=== Task ===
Please retype the listing below exactly, from its opening line through the line where "ob.rotation_euler = (0, tilt, 0)" appears.

=== Supplied records ===
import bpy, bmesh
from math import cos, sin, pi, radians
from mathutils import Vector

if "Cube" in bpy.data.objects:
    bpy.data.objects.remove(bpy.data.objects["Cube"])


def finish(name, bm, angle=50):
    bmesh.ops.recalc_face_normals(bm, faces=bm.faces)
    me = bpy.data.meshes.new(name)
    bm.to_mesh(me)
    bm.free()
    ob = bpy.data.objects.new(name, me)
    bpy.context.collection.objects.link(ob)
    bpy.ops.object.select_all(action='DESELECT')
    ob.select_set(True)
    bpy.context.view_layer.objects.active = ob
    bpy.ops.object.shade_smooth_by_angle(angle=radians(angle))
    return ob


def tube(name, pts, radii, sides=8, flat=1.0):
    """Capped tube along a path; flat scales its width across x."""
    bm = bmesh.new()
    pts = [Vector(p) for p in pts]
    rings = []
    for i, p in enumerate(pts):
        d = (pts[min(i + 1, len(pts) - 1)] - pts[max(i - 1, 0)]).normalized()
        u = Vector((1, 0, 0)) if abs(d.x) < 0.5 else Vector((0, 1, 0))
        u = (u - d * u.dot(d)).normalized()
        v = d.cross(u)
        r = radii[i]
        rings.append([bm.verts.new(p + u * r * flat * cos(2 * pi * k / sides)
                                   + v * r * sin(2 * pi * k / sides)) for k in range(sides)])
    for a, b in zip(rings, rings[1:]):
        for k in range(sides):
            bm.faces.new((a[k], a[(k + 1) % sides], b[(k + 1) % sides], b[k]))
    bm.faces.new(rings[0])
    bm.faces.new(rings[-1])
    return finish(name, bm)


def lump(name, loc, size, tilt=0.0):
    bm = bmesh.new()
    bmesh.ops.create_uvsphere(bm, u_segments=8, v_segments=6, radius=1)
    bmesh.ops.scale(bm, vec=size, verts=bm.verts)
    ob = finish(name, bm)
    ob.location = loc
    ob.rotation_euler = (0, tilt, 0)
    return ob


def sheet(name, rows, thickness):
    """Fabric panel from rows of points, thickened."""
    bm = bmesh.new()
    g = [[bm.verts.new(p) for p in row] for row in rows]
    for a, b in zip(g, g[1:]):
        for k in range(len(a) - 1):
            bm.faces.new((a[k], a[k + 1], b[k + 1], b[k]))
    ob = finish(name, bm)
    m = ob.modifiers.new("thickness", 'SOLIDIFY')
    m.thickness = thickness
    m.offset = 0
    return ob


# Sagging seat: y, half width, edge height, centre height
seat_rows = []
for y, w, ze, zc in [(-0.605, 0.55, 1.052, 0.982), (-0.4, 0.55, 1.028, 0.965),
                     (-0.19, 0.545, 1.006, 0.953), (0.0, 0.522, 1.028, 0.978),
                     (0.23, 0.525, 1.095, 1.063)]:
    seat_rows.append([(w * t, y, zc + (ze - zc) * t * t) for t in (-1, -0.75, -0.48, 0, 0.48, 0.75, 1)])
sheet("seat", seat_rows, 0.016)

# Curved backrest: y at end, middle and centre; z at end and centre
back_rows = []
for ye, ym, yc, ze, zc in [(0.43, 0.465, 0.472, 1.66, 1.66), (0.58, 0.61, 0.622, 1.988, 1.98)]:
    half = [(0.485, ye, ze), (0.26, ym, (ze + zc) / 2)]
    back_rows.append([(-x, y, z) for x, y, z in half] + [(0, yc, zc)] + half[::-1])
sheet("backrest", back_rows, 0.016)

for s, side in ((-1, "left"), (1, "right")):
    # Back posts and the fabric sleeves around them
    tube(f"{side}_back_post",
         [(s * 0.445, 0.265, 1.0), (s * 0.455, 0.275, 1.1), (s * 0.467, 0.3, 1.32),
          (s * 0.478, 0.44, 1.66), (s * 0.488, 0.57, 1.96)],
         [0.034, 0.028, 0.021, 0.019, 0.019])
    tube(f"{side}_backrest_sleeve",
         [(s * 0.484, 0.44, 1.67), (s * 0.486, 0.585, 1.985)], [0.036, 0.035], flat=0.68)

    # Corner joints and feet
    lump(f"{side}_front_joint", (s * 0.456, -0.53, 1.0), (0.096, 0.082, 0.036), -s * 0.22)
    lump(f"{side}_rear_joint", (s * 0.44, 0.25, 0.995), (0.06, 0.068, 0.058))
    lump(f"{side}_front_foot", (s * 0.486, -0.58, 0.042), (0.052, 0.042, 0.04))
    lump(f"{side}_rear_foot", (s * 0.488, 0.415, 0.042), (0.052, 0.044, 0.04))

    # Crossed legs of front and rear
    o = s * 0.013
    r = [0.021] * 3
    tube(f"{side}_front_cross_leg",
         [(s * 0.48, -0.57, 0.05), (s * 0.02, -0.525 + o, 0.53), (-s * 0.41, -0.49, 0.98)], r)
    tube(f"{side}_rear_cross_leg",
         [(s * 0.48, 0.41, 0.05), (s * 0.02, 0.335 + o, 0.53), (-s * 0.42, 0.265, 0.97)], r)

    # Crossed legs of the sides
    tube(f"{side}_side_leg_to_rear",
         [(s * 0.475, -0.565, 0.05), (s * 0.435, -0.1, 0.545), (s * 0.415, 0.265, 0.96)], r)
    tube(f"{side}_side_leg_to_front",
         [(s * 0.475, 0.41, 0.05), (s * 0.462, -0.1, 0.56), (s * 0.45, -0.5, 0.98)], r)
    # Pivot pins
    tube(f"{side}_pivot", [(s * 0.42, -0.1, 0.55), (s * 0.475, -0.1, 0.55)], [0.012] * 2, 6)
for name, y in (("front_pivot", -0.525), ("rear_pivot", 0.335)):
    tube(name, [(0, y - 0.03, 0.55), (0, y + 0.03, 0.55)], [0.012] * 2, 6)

=== Answer to this task ===
import bpy, bmesh
from math import cos, sin, pi, radians
from mathutils import Vector

if "Cube" in bpy.data.objects:
    bpy.data.objects.remove(bpy.data.objects["Cube"])


def finish(name, bm, angle=50):
    bmesh.ops.recalc_face_normals(bm, faces=bm.faces)
    me = bpy.data.meshes.new(name)
    bm.to_mesh(me)
    bm.free()
    ob = bpy.data.objects.new(name, me)
    bpy.context.collection.objects.link(ob)
    bpy.ops.object.select_all(action='DESELECT')
    ob.select_set(True)
    bpy.context.view_layer.objects.active = ob
    bpy.ops.object.shade_smooth_by_angle(angle=radians(angle))
    return ob


def tube(name, pts, radii, sides=8, flat=1.0):
    """Capped tube along a path; flat scales its width across x."""
    bm = bmesh.new()
    pts = [Vector(p) for p in pts]
    rings = []
    for i, p in enumerate(pts):
        d = (pts[min(i + 1, len(pts) - 1)] - pts[max(i - 1, 0)]).normalized()
        u = Vector((1, 0, 0)) if abs(d.x) < 0.5 else Vector((0, 1, 0))
        u = (u - d * u.dot(d)).normalized()
        v = d.cross(u)
        r = radii[i]
        rings.append([bm.verts.new(p + u * r * flat * cos(2 * pi * k / sides)
                                   + v * r * sin(2 * pi * k / sides)) for k in range(sides)])
    for a, b in zip(rings, rings[1:]):
        for k in range(sides):
            bm.faces.new((a[k], a[(k + 1) % sides], b[(k + 1) % sides], b[k]))
    bm.faces.new(rings[0])
    bm.faces.new(rings[-1])
    return finish(name, bm)


def lump(name, loc, size, tilt=0.0):
    bm = bmesh.new()
    bmesh.ops.create_uvsphere(bm, u_segments=8, v_segments=6, radius=1)
    bmesh.ops.scale(bm, vec=size, verts=bm.verts)
    ob = finish(name, bm)
    ob.location = loc
    ob.rotation_euler = (0, tilt, 0)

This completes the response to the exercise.